(RECORDS SHOWN Opens)
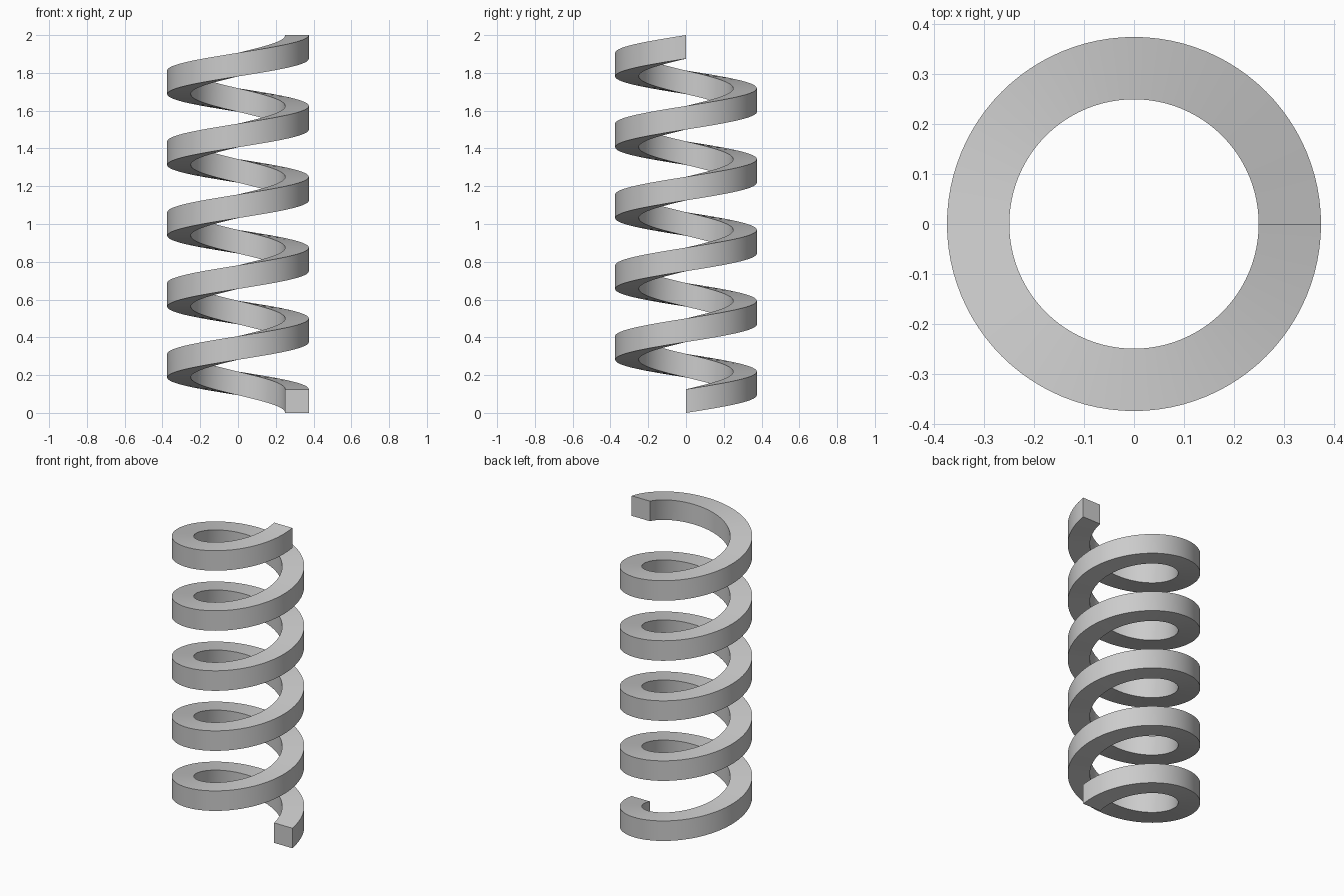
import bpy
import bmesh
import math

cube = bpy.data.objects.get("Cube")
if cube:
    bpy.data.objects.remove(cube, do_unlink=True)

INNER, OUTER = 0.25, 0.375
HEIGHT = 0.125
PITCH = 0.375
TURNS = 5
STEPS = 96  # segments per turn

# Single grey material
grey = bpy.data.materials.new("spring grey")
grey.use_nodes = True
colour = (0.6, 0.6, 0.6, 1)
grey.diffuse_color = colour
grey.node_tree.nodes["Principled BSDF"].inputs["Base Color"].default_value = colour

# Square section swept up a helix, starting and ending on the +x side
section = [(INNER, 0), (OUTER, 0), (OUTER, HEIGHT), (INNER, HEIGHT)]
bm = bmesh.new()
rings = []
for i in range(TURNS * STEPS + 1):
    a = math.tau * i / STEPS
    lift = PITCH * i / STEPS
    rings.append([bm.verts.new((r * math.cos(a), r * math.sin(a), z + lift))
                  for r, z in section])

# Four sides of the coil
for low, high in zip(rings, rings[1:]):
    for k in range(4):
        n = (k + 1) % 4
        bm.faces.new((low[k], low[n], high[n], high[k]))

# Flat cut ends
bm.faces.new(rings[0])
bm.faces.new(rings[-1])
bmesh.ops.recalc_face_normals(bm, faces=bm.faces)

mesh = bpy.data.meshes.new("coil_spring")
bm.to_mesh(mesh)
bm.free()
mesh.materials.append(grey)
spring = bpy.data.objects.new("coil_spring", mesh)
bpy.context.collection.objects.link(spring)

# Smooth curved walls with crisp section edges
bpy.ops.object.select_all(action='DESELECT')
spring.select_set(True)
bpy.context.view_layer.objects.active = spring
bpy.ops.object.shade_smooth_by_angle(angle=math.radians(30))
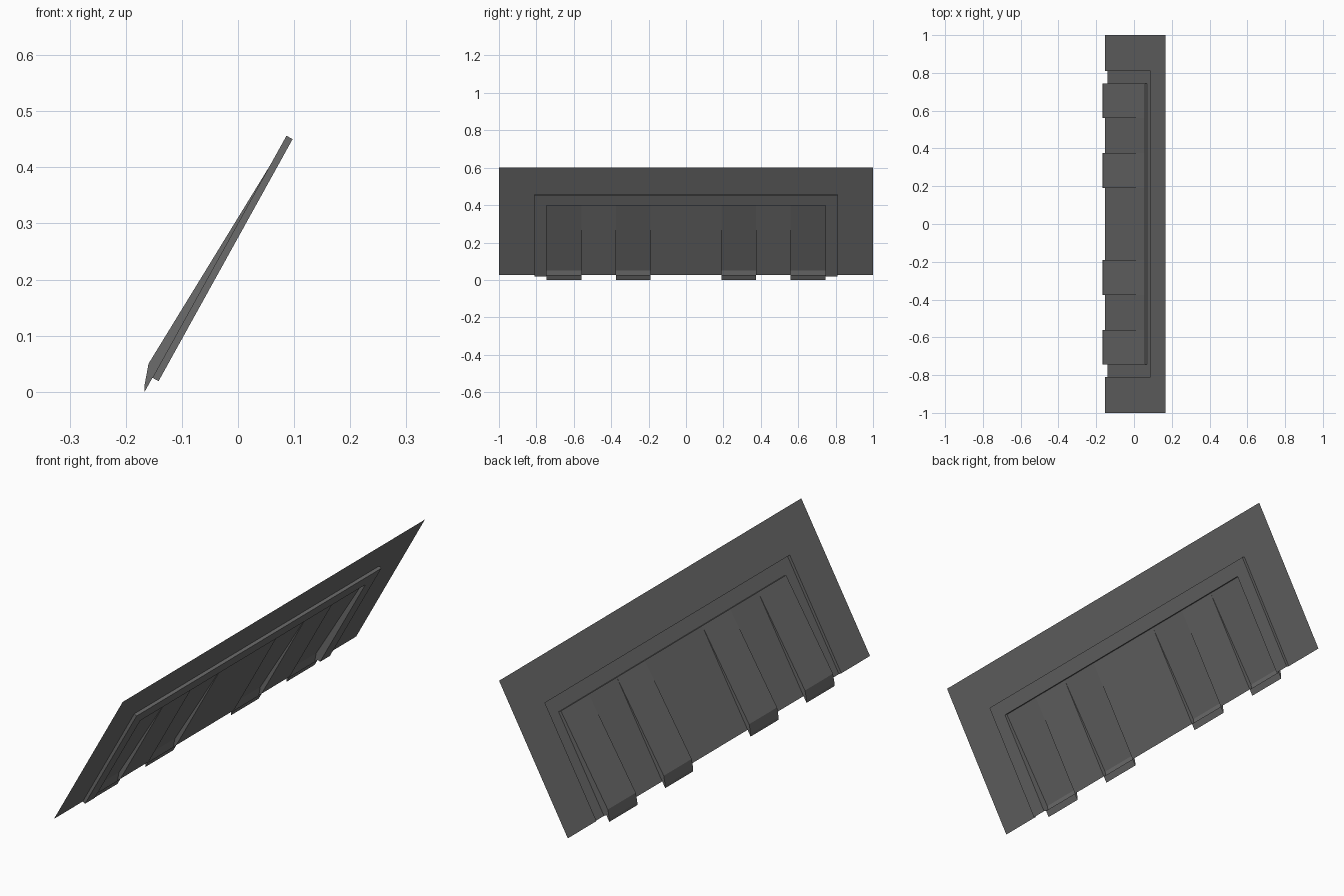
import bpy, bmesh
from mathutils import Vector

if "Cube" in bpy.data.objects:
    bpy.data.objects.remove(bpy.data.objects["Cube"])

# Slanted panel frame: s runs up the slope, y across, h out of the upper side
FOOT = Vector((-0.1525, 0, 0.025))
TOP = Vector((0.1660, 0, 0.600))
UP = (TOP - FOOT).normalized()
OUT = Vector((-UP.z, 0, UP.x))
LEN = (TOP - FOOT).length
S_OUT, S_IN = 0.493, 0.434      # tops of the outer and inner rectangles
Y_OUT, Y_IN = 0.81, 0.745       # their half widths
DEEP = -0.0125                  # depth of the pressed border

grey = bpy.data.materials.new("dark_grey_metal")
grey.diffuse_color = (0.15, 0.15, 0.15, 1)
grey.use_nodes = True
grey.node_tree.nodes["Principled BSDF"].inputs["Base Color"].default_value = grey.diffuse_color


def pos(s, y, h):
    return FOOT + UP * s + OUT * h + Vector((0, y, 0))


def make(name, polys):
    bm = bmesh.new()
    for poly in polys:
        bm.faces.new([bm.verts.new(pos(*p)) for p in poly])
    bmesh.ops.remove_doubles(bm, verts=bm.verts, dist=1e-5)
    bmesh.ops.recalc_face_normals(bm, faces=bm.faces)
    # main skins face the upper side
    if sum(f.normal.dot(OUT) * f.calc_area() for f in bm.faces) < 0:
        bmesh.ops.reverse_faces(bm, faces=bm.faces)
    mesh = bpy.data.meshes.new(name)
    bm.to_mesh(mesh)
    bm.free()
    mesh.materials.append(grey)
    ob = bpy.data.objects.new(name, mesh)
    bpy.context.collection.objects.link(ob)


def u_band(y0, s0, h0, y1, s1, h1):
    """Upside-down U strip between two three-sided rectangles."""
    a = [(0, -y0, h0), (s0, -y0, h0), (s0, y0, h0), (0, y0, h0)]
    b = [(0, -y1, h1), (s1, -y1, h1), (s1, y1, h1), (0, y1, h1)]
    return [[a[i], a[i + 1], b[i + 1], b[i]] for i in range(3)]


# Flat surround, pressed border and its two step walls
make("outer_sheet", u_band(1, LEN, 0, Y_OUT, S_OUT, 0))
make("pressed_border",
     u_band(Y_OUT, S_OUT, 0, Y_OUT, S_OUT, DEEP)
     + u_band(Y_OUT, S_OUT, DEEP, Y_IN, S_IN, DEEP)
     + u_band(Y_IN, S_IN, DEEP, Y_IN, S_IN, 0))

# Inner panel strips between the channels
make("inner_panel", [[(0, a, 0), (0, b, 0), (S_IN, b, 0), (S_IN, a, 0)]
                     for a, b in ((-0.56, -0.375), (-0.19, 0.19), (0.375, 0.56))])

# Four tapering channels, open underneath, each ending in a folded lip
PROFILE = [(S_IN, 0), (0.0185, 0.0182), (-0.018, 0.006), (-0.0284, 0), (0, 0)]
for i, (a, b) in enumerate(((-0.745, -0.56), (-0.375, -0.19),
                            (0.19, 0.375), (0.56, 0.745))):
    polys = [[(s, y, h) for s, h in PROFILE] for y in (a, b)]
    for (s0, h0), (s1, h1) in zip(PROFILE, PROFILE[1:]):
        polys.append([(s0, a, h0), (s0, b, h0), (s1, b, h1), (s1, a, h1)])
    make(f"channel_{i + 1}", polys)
(RECORDS SHOWN Closes)
(RECORDS SHOWN Opens)
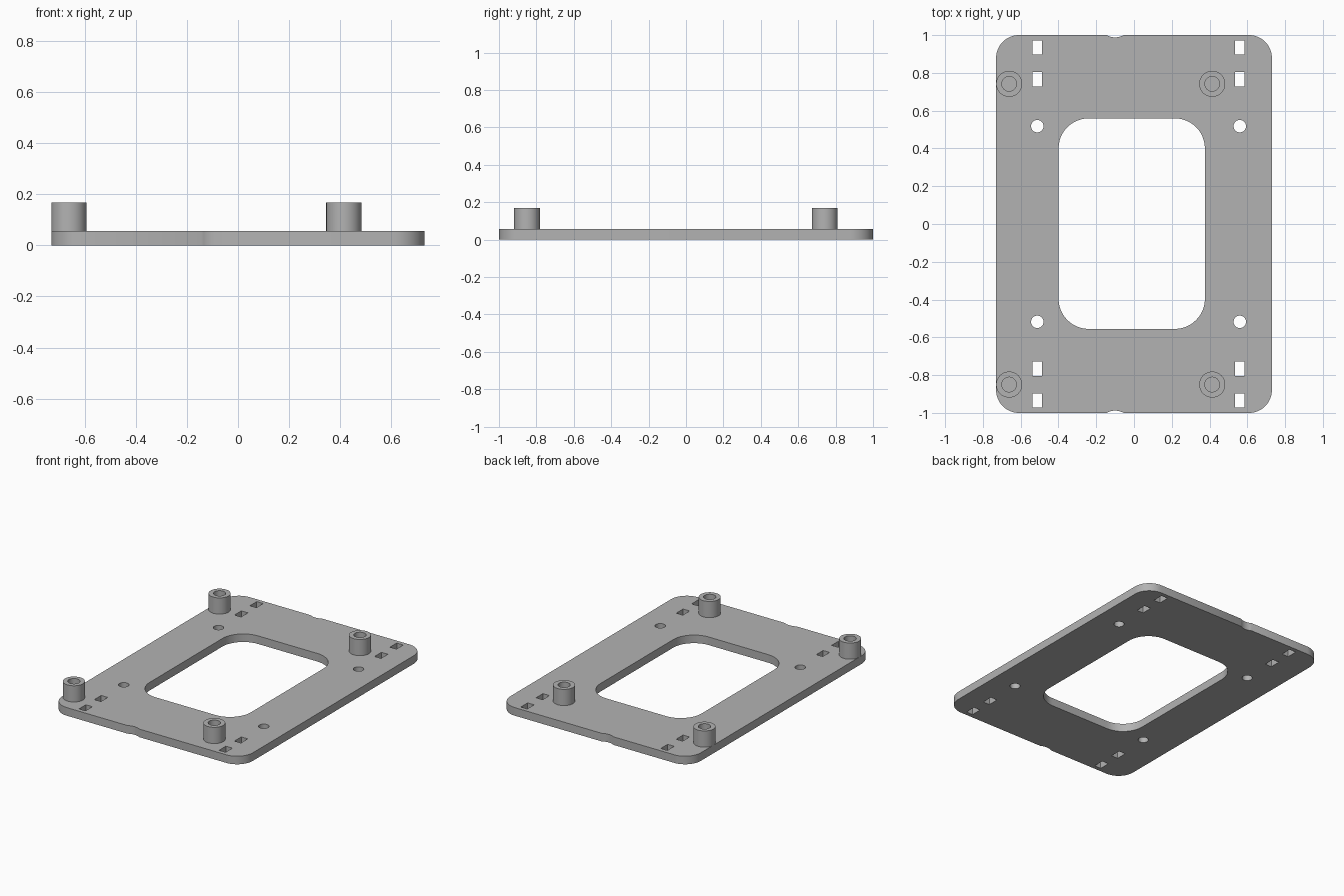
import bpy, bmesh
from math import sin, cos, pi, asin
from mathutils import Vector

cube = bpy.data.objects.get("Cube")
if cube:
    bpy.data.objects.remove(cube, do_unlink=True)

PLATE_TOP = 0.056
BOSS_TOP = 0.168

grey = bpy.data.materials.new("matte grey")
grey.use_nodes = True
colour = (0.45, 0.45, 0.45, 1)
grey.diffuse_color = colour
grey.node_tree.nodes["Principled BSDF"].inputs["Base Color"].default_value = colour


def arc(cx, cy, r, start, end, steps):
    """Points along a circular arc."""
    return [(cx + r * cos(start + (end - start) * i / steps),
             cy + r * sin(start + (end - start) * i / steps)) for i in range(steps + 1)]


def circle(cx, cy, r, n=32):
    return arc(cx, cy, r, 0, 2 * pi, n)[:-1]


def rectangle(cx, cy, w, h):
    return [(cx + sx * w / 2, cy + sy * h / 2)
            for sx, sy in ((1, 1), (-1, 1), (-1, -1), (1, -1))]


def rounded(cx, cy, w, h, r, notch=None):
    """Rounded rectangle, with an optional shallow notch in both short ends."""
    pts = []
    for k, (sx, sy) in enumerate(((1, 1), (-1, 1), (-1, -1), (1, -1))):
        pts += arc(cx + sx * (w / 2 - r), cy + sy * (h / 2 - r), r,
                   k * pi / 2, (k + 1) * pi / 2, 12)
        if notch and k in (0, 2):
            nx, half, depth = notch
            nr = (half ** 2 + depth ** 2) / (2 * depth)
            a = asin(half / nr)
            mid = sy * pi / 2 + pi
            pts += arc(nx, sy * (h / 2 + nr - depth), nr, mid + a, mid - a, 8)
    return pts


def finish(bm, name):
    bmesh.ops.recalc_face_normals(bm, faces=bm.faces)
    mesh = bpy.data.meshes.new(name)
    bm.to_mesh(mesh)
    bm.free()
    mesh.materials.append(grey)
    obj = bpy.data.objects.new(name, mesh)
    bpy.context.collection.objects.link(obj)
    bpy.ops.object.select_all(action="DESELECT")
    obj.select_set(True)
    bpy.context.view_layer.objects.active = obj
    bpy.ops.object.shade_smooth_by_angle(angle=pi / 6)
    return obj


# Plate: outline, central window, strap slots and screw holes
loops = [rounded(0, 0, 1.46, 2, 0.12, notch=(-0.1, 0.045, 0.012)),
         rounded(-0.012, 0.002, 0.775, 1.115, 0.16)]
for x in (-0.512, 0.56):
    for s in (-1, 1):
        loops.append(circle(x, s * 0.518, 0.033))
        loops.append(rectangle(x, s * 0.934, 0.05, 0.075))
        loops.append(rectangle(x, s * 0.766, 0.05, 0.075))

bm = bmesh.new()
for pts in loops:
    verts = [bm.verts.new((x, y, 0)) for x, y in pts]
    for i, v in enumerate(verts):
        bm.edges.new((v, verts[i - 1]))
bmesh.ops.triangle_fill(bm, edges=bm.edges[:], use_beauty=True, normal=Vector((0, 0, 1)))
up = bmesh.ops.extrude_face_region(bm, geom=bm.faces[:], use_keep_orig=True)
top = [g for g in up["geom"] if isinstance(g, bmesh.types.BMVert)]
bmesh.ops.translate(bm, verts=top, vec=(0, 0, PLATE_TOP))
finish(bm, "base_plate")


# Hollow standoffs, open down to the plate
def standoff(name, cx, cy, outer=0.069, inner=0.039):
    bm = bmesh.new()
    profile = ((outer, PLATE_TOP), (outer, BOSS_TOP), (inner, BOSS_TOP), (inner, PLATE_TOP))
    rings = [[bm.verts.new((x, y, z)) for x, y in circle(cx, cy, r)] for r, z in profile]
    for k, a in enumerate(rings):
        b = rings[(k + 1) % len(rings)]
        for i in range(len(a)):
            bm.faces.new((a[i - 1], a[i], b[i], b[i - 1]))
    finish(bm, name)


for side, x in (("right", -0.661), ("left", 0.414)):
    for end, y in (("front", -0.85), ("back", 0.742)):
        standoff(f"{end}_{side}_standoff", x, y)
(RECORDS SHOWN Closes)
**ASSIGNED TASK:** Among the lines above, find the ones containing "collection" and copy them.

**FINISHED TASK:**
bpy.context.collection.objects.link(spring)
    bpy.context.collection.objects.link(ob)
    bpy.context.collection.objects.link(obj)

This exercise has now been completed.